This is what we found in The Methods Lab research project. When we first set out to develop and test innovative approaches to impact evaluation, we expected there would be most need for innovation around data analysis and causal inference. But, working with several aid programmes, we found there was confusion around what ‘impact’ meant, and that the greatest need was for support on the up-front parts of evaluation planning – and the definition of this term in particular.

Defining impact

The Oxford English dictionary gives two definitions of the word impact: ‘the action of one object coming forcibly into contact with another’ and ‘a marked effect or influence’.

These alternate meanings describe fundamentally different views of causality and evoke very different images. This mirrors how the term is used in international development; the two most widely used definitions of impact show a similar divergence of perspectives:

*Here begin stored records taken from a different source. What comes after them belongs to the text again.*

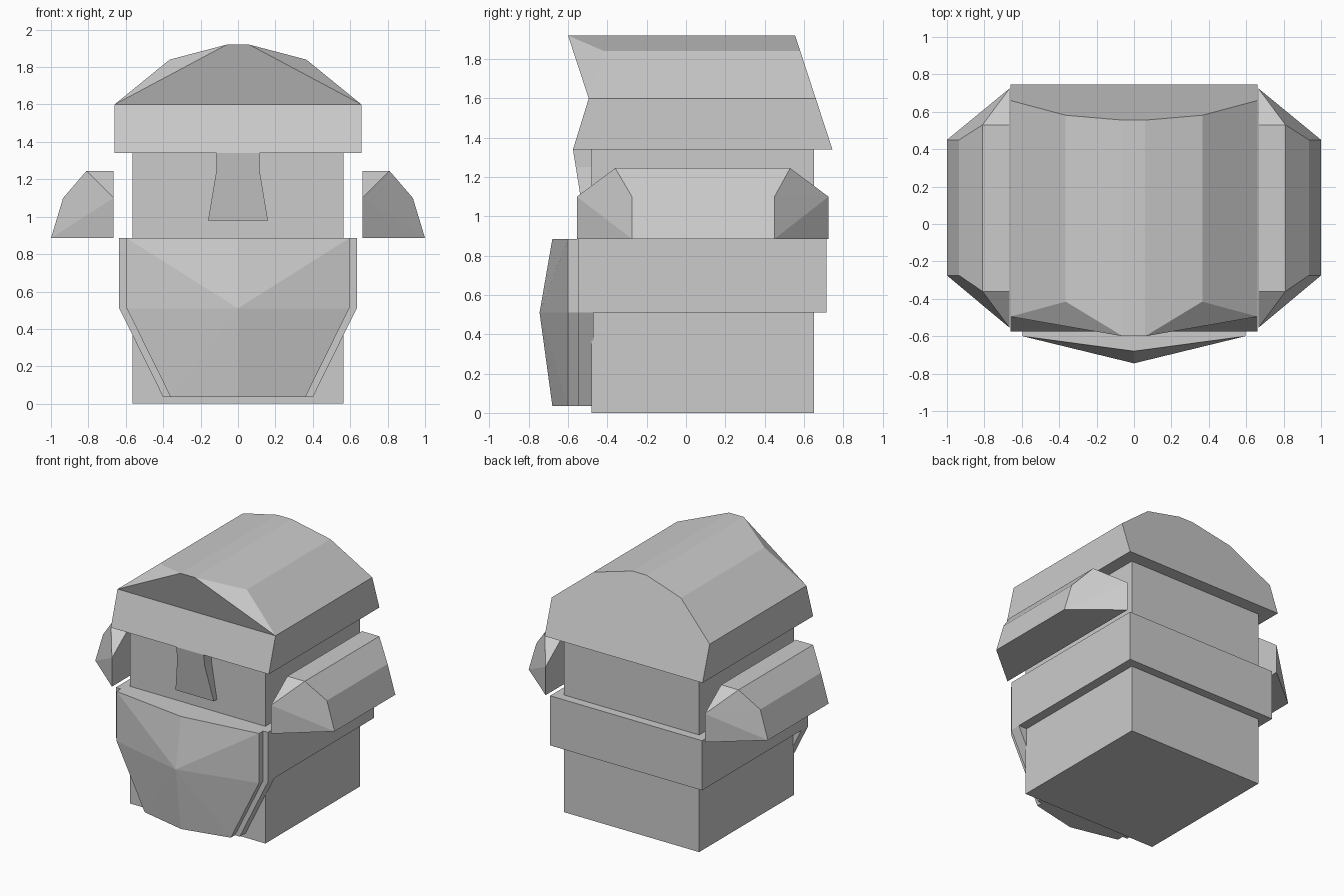
import bpy, bmesh

if "Cube" in bpy.data.objects:
    bpy.data.objects.remove(bpy.data.objects["Cube"])


def build(name, verts, faces):
    bm = bmesh.new()
    vs = [bm.verts.new(v) for v in verts]
    for f in faces:
        bm.faces.new([vs[i] for i in f])
    bmesh.ops.recalc_face_normals(bm, faces=bm.faces)
    me = bpy.data.meshes.new(name)
    bm.to_mesh(me)
    bm.free()
    ob = bpy.data.objects.new(name, me)
    bpy.context.collection.objects.link(ob)
    return ob


def both_sides(half):
    """Close a right-hand outline (x, z) by mirroring it."""
    return half + [(-x, z) for x, z in reversed(half)]


def prism(name, half, front, back):
    """Extrude a mirrored outline in y; front and back give y for a height."""
    pts = both_sides(half)
    n = len(pts)
    verts = [(x, front(z), z) for x, z in pts] + [(x, back(z), z) for x, z in pts]
    sides = [(i, (i + 1) % n, n + (i + 1) % n, n + i) for i in range(n)]
    return build(name, verts, [range(n), range(n, 2 * n)] + sides)


def box(name, w, y0, y1, z0, z1):
    return prism(name, [(w, z0), (w, z1)], lambda z: y0, lambda z: y1)


def hull(name, pts):
    bm = bmesh.new()
    for p in pts:
        bm.verts.new(p)
    bmesh.ops.convex_hull(bm, input=bm.verts)
    bmesh.ops.dissolve_limit(bm, angle_limit=0.01, verts=bm.verts, edges=bm.edges)
    bmesh.ops.recalc_face_normals(bm, faces=bm.faces)
    me = bpy.data.meshes.new(name)
    bm.to_mesh(me)
    bm.free()
    ob = bpy.data.objects.new(name, me)
    bpy.context.collection.objects.link(ob)
    return ob


# Head block and the wider jaw band around it
box("head", 0.565, -0.48, 0.65, 0.0, 1.36)
box("jaw_band", 0.635, -0.55, 0.715, 0.51, 0.885)

# Nose, leaning back towards its wide lower end
prism("nose", [(0.16, 0.98), (0.115, 1.25), (0.115, 1.34)],
      lambda z: -0.575 + (1.34 - z) * 0.16, lambda z: -0.46)

# Beard backing, tapering below the band
prism("beard_backing", [(0.40, 0.035), (0.635, 0.51)],
      lambda z: -0.55, lambda z: -0.47)

# Beard front, ridged along the middle
beard = []
for half_w, ridge, z in [(0.595, -0.68, 0.885), (0.595, -0.745, 0.51), (0.36, -0.68, 0.035)]:
    beard += [(s * half_w, y, z) for s in (-1, 1) for y in (-0.60, -0.54)]
    beard.append((0, ridge, z))
hull("beard_front", beard)

# Cap with a vaulted top and a peak jutting over the brow
cap = both_sides([(0.66, 1.34), (0.66, 1.60), (0.365, 1.84), (0.06, 1.92)])
front_y = {1.34: -0.575, 1.60: -0.495, 1.84: -0.415, 1.92: -0.60}
verts = [(x, front_y[z], z) for x, z in cap]
verts += [(x, 0.745 - (z - 1.34) * 0.327, z) for x, z in cap]
verts += [(0.115, -0.495, 1.60), (-0.115, -0.495, 1.60)]
faces = [(i, (i + 1) % 8, 8 + (i + 1) % 8, 8 + i) for i in range(8)]
faces += [range(8, 16), (0, 1, 16, 17, 6, 7), (16, 3, 4, 17),
          (1, 2, 3), (1, 3, 16), (6, 5, 4), (6, 4, 17)]
build("cap", verts, faces)

# Ears, bevelled at the front, back and outside
for s, side in ((1, "right"), (-1, "left")):
    ear = []
    for x, z, y0, y1 in [(0.665, 0.885, -0.555, 0.725), (0.665, 1.10, -0.555, 0.725),
                         (1.0, 0.885, -0.275, 0.45), (0.935, 1.10, -0.275, 0.45),
                         (0.81, 1.245, -0.36, 0.53), (0.665, 1.245, -0.36, 0.53)]:
        ear += [(s * x, y0, z), (s * x, y1, z)]
    hull("ear_" + side, ear)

The counterfactual definition from statistics and econometrics defines impact by the measured difference of a predefined indicator (e.g. school test score) with the intervention and without the intervention. The OECD-DAC definition, on the other hand, defines impact much more broadly in terms of any long-term effect, whether intended, unintended, positive, negative, direct or indirect. In the words of our colleague Rick Davies, the former understanding looks for ‘causes of an effect’ and the latter looks for ‘effects of a cause’.

To add to the confusion, many agencies have their own definitions, which usually derive from one or other of these and, at the project or programme level, will usually be defined using a results chain model that distinguishes impact level results from outcome and output level results. The upshot of this is that we have a wide variety of things being labelled as impact.

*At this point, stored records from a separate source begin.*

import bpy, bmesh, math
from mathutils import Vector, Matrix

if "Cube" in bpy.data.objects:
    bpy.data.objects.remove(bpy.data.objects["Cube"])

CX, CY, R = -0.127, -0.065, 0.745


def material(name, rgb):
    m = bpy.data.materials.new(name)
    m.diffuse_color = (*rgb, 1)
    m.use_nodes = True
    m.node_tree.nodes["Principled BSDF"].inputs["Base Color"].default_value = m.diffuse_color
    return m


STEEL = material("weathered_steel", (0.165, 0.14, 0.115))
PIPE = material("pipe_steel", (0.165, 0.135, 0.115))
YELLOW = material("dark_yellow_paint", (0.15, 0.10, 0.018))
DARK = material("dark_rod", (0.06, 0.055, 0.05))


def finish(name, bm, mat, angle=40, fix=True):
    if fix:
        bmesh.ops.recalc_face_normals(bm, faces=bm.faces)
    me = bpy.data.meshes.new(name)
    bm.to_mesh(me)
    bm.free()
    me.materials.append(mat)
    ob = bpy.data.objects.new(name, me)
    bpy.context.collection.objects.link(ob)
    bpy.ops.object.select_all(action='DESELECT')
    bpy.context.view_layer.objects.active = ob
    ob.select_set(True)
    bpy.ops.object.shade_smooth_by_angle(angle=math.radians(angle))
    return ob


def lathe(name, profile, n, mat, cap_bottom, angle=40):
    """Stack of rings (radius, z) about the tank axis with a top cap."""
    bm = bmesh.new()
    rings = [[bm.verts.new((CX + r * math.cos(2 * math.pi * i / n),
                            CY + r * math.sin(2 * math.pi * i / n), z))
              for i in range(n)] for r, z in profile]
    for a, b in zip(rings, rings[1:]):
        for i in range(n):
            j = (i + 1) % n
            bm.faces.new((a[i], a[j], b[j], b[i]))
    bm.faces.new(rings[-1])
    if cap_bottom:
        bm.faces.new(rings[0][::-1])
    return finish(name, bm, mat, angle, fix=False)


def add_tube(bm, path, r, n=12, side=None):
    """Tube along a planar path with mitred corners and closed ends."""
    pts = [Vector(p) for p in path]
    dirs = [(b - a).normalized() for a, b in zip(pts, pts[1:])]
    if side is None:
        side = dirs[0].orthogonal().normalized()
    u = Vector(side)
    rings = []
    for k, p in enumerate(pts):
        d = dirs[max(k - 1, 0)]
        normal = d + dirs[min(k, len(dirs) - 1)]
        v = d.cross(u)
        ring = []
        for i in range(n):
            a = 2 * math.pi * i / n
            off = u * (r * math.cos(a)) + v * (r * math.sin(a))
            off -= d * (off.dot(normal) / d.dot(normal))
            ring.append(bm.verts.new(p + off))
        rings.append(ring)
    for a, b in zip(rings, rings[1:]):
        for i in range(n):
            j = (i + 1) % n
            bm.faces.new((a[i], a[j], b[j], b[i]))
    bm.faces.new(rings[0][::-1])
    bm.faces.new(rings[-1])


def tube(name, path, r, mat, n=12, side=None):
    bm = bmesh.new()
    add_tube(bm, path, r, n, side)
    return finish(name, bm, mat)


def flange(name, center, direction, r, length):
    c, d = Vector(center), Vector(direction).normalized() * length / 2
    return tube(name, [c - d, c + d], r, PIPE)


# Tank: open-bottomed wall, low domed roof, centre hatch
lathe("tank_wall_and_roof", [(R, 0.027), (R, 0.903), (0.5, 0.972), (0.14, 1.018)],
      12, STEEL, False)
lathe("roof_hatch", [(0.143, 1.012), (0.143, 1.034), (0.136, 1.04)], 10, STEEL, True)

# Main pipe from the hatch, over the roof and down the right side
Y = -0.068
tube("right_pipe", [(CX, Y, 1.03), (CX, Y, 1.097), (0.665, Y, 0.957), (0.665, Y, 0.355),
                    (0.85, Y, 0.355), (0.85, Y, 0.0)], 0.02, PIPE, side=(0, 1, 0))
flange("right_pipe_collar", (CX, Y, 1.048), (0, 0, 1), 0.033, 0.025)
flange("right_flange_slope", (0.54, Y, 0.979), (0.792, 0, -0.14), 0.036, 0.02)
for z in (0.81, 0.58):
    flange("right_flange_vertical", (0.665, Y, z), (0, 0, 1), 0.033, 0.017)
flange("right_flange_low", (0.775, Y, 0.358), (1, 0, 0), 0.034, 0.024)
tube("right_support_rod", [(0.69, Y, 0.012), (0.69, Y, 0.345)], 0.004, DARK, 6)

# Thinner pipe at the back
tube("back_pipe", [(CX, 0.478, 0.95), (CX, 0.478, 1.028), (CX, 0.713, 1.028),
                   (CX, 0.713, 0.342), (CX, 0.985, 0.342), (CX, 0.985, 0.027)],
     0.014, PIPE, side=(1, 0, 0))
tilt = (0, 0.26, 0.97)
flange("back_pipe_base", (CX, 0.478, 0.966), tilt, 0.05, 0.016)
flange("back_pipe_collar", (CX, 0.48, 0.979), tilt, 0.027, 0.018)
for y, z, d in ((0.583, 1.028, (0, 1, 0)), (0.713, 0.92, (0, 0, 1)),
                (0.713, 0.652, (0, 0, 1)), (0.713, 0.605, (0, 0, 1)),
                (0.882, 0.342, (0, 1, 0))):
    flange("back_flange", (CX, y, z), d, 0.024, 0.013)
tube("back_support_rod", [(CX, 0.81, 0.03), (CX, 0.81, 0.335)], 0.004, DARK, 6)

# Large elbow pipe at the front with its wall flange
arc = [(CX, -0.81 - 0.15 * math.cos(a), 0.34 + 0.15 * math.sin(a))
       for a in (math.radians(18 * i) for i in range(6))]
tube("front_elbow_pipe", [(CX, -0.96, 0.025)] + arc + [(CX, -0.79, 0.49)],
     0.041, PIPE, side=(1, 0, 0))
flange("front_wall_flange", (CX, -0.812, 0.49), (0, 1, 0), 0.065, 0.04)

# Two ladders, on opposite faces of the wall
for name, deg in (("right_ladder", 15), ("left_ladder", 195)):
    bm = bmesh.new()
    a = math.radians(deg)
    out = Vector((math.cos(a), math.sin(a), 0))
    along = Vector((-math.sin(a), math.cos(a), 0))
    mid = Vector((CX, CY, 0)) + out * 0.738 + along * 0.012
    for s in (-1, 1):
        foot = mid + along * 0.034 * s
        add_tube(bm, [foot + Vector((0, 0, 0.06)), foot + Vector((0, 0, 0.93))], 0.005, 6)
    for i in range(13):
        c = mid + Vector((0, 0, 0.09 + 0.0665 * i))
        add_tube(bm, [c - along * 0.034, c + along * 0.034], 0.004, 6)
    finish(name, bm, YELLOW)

Why is this a problem?

In programme design, discussions about impact set the aspirations for a programme and help to build cooperation, inform investment decisions, and are used to identify risks. During or after a programme, the way impact is defined will affect how its success or failure is perceived, and who takes credit or blame. And this then affects what we learn from the programme to help adapt it or contribute to other programmes.

Our approach is to use a common language, created by asking a series of questions. We have identified six varying characteristics of impact to increase understanding when using this term:

  1. Application. When you use the term impact: are you describing the goals; are you forecasting what kind of effects might be expected; or are you describing actual observed or measured change?
  2. Scope. Are you narrowing your description of impact to one or a few pre-defined variables (for instance, economic growth, household income, school test scores) or are you taking an open perspective of impact and looking at as many variables as makes sense so as to make a useful judgement?
  3. Subject and level of change. Where are you looking for impact: at the level of individual citizens, households, sub-groups or communities, at organisations or institutions, at sectors, at the environment?
  4. Degrees of separation. How direct is the link between the intervention and impact as you define it; can impact occur close to the intervention or is it always several steps removed? How certain is the causal link: does there have to be existing theory or empirical evidence for causal links or can impact occur in completely unexpected places?
  5. Immediacy, rate and durability of change. Is your understanding of impact static (that is, ‘this project had this much impact’) or can impact vary over time? And is it always a long time before impact can be observed?
  6. Homogeneity of benefits. Is impact a uniform or ‘average’ property, or does it vary across population groups or institutions with different experiences of benefits?

By thinking across these six dimensions of impact we can begin to find a middle ground between the econometric definition of impact and the very broad OECD-DAC definition – and be able to defend a contextually appropriate understanding of impact.

The Methods Lab paper, What is impact?, provides more detail on these six dimensions of impact and suggests two other frameworks: the ‘impact possibility continuum’ and five uses of impact.